If your web application is using PHP then you should really be putting a PHP cache on your server. A PHP cache is a server application that keeps a copy of the PHP output of a script for future user. In practice, it might cache an output for anywhere from a few seconds to a few minutes. What this means is that if someone visits your page and then another person visits the page 2 seconds later, the first one will get the output produced by the PHP code, but the second visitor will get the output from the PHP cache. This means that code is executed once but used many times. For a dedicated server that gets low traffic, there isn’t much benefit, but for those servers that get huge traffic spikes, PHP caches can be very helpful.
There are several PHP caches available such as APC, eAccelerator, and mmcache to name just a few. APC is probably the best one to use for a dedicated server running PHP applications. It actually is slated to come out with PHP 6 and thousands of web servers are using it right now. Its installation is pretty straightforward and there are several great tutorials online for many different OS. Its configuration is easy and it doesn’t take much to get it going and begin to benefit from it.

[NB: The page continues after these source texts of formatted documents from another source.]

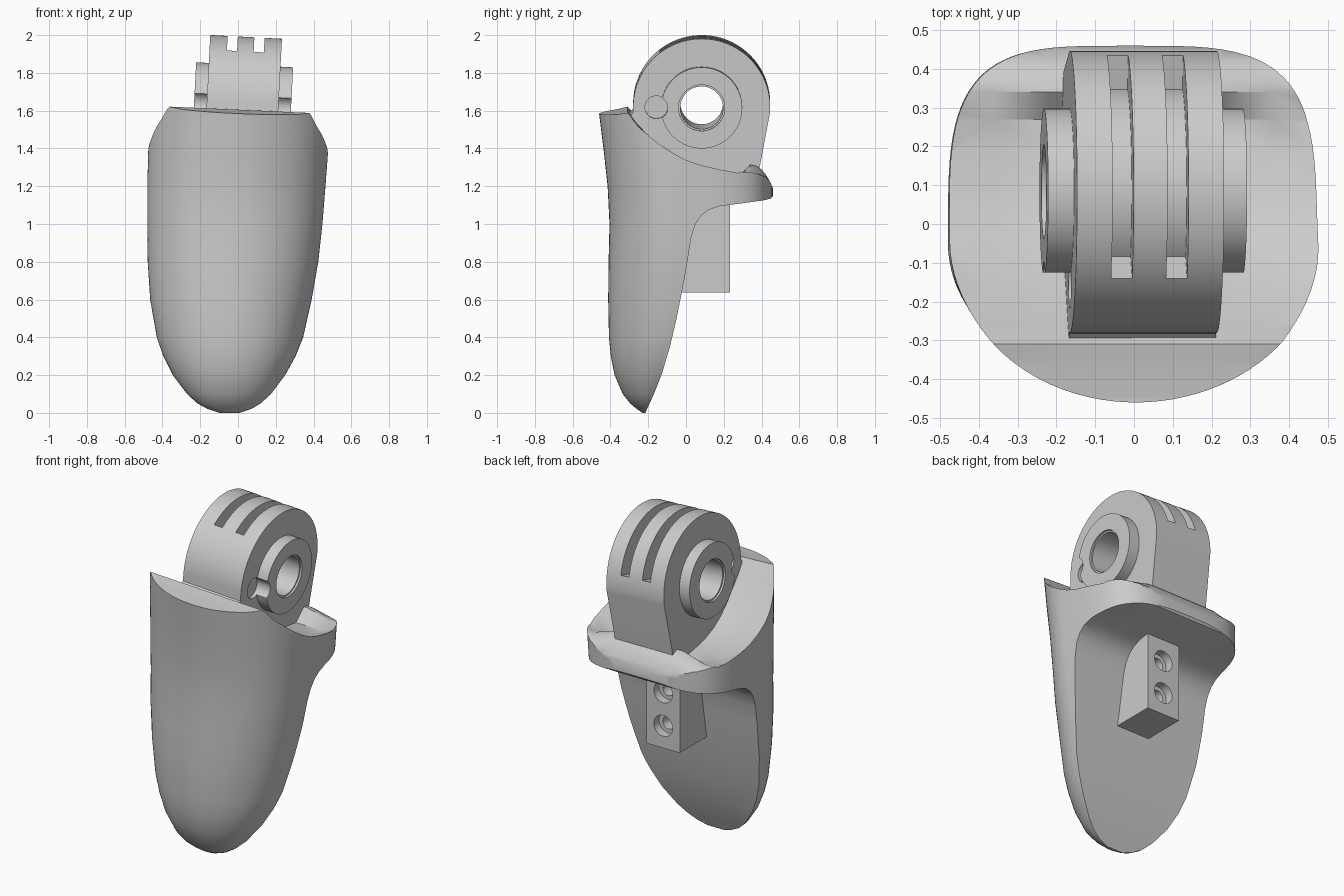
import bpy, bmesh
from math import sin, cos, pi, radians
from mathutils import Matrix

if "Cube" in bpy.data.objects:
    bpy.data.objects.remove(bpy.data.objects["Cube"])

grey = bpy.data.materials.new("plain grey")
grey.use_nodes = True
grey.diffuse_color = (0.6, 0.6, 0.6, 1)
grey.node_tree.nodes["Principled BSDF"].inputs["Base Color"].default_value = grey.diffuse_color


def loft(name, rings):
    """Skin a closed solid through rings of equal point count."""
    bm = bmesh.new()
    loops = [[bm.verts.new(p) for p in ring] for ring in rings]
    for a, b in zip(loops, loops[1:]):
        for i in range(len(a)):
            j = (i + 1) % len(a)
            bm.faces.new((a[i], a[j], b[j], b[i]))
    bm.faces.new(loops[0])
    bm.faces.new(loops[-1])
    bmesh.ops.recalc_face_normals(bm, faces=bm.faces)
    mesh = bpy.data.meshes.new(name)
    bm.to_mesh(mesh)
    bm.free()
    mesh.materials.append(grey)
    obj = bpy.data.objects.new(name, mesh)
    bpy.context.collection.objects.link(obj)
    return obj


def prism(name, profile, x0, x1):
    """Extrude a (y, z) profile along x."""
    return loft(name, [[(x, y, z) for y, z in profile] for x in (x0, x1)])


def arc(radius, start, end, count, y=0, z=0):
    step = radians(end - start) / (count - 1)
    return [(y + radius * cos(radians(start) + step * i),
             z + radius * sin(radians(start) + step * i)) for i in range(count)]


def circle(radius, y=0, z=0, count=64):
    return arc(radius, 0, 360, count + 1, y, z)[:-1]


def combine(obj, tool, operation):
    mod = obj.modifiers.new(operation.lower(), "BOOLEAN")
    mod.operation, mod.object, mod.solver = operation, tool, "EXACT"
    bpy.context.view_layer.objects.active = obj
    bpy.ops.object.modifier_apply(modifier=mod.name)
    bpy.data.objects.remove(tool)


def smooth(obj, angle=32):
    bpy.ops.object.select_all(action="DESELECT")
    obj.select_set(True)
    bpy.context.view_layer.objects.active = obj
    bpy.ops.object.shade_smooth_by_angle(angle=radians(angle))


# Shell envelope: height, left edge, right edge, front, widest line
STATIONS = [
    (0.00, -.10, .01, -.23, -.21), (0.02, -.16, .07, -.26, -.20),
    (0.05, -.215, .12, -.295, -.19), (0.1, -.27, .175, -.335, -.17),
    (0.2, -.345, .25, -.378, -.13), (0.3, -.395, .305, -.398, -.10),
    (0.4, -.43, .345, -.408, -.075), (0.6, -.465, .39, -.412, -.05),
    (0.8, -.478, .425, -.41, -.05), (1.0, -.48, .447, -.405, -.05),
    (1.2, -.48, .463, -.415, -.05), (1.4, -.475, .478, -.437, -.05),
    (1.7, -.465, .49, -.475, -.05)]
BACK = .46


def outline(z, left, right, front, wide, count=96):
    """Elliptical front half, squarer back half."""
    ring = []
    for i in range(count):
        c, s = cos(2 * pi * i / count), sin(2 * pi * i / count)
        power = 1 if s < 0 else 2 / 3.8
        depth = wide - front if s < 0 else BACK - wide
        x = (left + right) / 2 + (right - left) / 2 * abs(c) ** power * (1 if c > 0 else -1)
        ring.append((x, wide + depth * abs(s) ** power * (1 if s > 0 else -1), z))
    return ring


shell = loft("curved_shell", [outline(*s) for s in STATIONS])

# Side profile: rear face and flange underside, flange crest, scoop, lip
REAR = [(-.7, -.05), (-.22, -.01), (-.17, .1), (-.13, .2), (-.085, .35), (-.05, .5),
        (-.01, .7), (.01, .82), (.028, .93), (.05, 1.0), (.08, 1.045), (.12, 1.075),
        (.18, 1.095), (.3, 1.11), (.41, 1.125), (.45, 1.135), (.465, 1.155),
        (.46, 1.19), (.447, 1.22)]
CREST = [(.425, 1.243), (.4, 1.258), (.37, 1.268), (.34, 1.274)]
SCOOP = [(.27, 1.28), (.18, 1.293), (.08, 1.315), (0, 1.345), (-.07, 1.385),
         (-.14, 1.435), (-.2, 1.49), (-.26, 1.545)]
LIP = [(-.295, 1.59), (-.31, 1.605), (-.36, 1.595), (-.45, 1.585), (-.7, 1.58)]


def side_section(x):
    """The crest swells behind the knuckle; the scoop is dished inside its rim."""
    swell = 0.04 if abs(x) < 0.3 else 0
    dish = 0.035 if abs(x) < 0.4 else 0
    section = [(x, y, z) for y, z in REAR]
    section += [(x, y, z + swell * min(1, (.447 - y) / .06)) for y, z in CREST]
    for y, z in SCOOP + LIP:
        fade = min(1, max(0, (1.57 - z) / .2))
        tilt = 0.045 * x * min(1, (z - 1.25) / .3)
        section.append((x, y, z - dish * fade - tilt))
    return section


combine(shell, loft("side_cutter", [side_section(x) for x in
                                    (-.6, -.47, -.36, -.22, .22, .36, .47, .6)]), "INTERSECT")
smooth(shell)

# Tilted hinge knuckle, built about its pivot
R = 0.363
knuckle = arc(R, -4, 180, 60) + [(-.365, -.03), (-.385, -.05), (-.365, -.18),
                                 (-.18, -.4), (.02, -.46), (.295, -.44), (.305, -.33)]
hinge = prism("hinge_knuckle", knuckle, -.19, .19)
combine(hinge, prism("bosses", circle(.215), -.257, .257), "UNION")
combine(hinge, prism("bore", circle(.113), -.5, .5), "DIFFERENCE")
for side in (-1, 1):
    # Bore rim step, locating pocket and curved slot
    combine(hinge, prism("rim", circle(.122), side * .245, side * .4), "DIFFERENCE")
    combine(hinge, prism("pocket", circle(.06, -.24, 0, 32), side * .17, side * .4), "DIFFERENCE")
    slot = arc(.272, 14, 128, 40) + arc(.5, 128, 14, 40)
    mid = side * .071
    combine(hinge, prism("slot", slot, mid - .027, mid + .027), "DIFFERENCE")
hinge.matrix_world = Matrix.Translation((.024, .083, 1.628)) @ Matrix.Rotation(radians(3), 4, "Y")
smooth(hinge)

# Rear mounting block with two counterbored screw holes
block = prism("mounting_block", [(-.1, .637), (.233, .637), (.233, 1.15), (-.1, 1.15)],
              -.122, .098)
for z in (.77, .97):
    for radius, depth in ((.062, .05), (.038, .15)):
        ring = circle(radius, -.012, z, 32)
        hole = loft("screw_hole", [[(x, y, h) for x, h in ring] for y in (.233 - depth, .4)])
        combine(block, hole, "DIFFERENCE")
smooth(block)
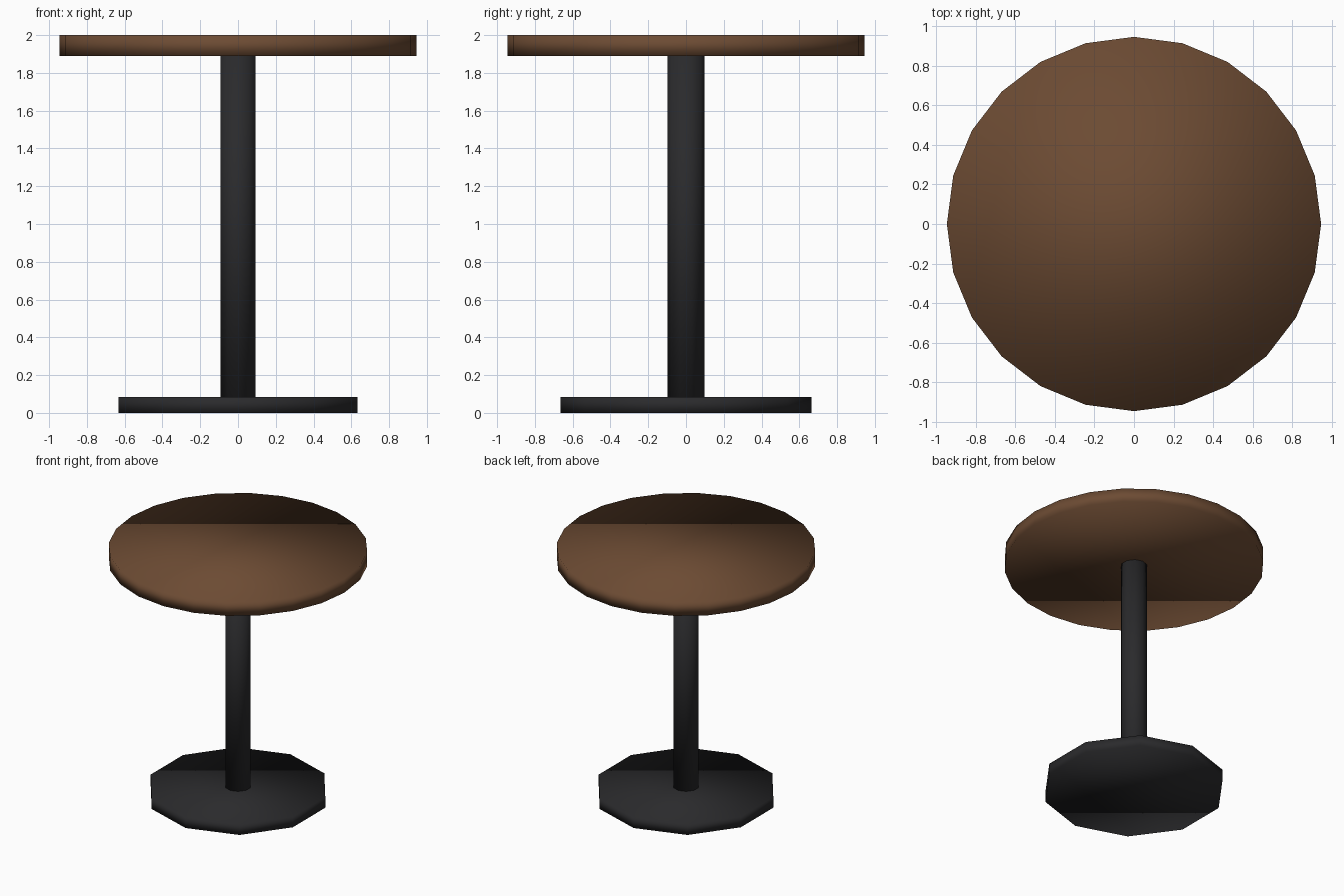
import bpy

if "Cube" in bpy.data.objects:
    bpy.data.objects.remove(bpy.data.objects["Cube"])


def make_material(name, color):
    mat = bpy.data.materials.new(name)
    mat.diffuse_color = color
    mat.use_nodes = True
    mat.node_tree.nodes["Principled BSDF"].inputs["Base Color"].default_value = mat.diffuse_color
    return mat


def disc(name, sides, radius, z0, z1, mat):
    """Upright cylinder spanning z0..z1, smooth shaded across its rims."""
    bpy.ops.mesh.primitive_cylinder_add(
        vertices=sides, radius=radius, depth=z1 - z0,
        location=(0, 0, (z0 + z1) / 2))
    obj = bpy.context.object
    obj.name = name
    obj.data.materials.append(mat)
    bpy.ops.object.shade_smooth()
    return obj


wood = make_material("brown_wood", (0.15, 0.07, 0.033, 1))
metal = make_material("dark_metal", (0.023, 0.023, 0.025, 1))

# Ten-sided foot plate and post
disc("base_plate", 10, 0.665, 0.0, 0.085, metal)
disc("post", 10, 0.097, 0.085, 1.89, metal)

# Round table top
disc("table_top", 24, 0.945, 1.89, 2.0, wood)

While PHP caches are great for applications that run PHP, there are applications out there that do not run PHP so they can’t benefit from a PHP caches. There is a big gun out there that can give the benefits of a PHP cache for just about script or web app output. It’s called Squid. Squid is the granddaddy of caching proxy servers. Many people use it as a proxy server, but it does more than proxy, it can also cache the output of any page that it has visited. This means it can cache the output of a CGI script, it can cache the output of a Ruby script, it can even cache the output of a PHP script.
When utilized for server load management, a squid cache proxy server will stand between the end user and the web server. When a user wants to visit a page, they visit the cache proxy server and if the page is cached, it is sent to the end user. If it isn’t, then Squid will get the page from the web server and then send it to the end user. While it may seem a bit complicated, it’s completely transparent to the user. All they do is visit the web page and see the content.
Finally, there is a more radical approach to managing high traffic spikes on your dedicated server. This involves virtualization. Basically, you virtualize several installs. In one virtualization bucket you will have your web server. In another, you will have your mysql server, and in a still another will be the squid proxy cache server. This way, if one component is overwhelmed, the other components will be isolated. By breaking things up, you will have increased their overall efficiency.
Whichever methods you choose to ”Digg harden” your dedicated server, you can scale your server to handle your needs. You can rest assured that traffic will benefit your business and not hurt it productivity.
Superb Internet provides a complete range of managedÂ dedicated server web hosting solutions, from virtual shared web hosting through to high-volume, mission-critical dedicated server solutions. SuperbHosting.net’s core focus is customer service, and continuous service improvement, with offices and 24-hour/365-day operations in McLean, VA, Tukwila, WA, and Vancouver, BC, serving customers in over 150 countries worldwide.
View further information onÂ Dedicated Servers here.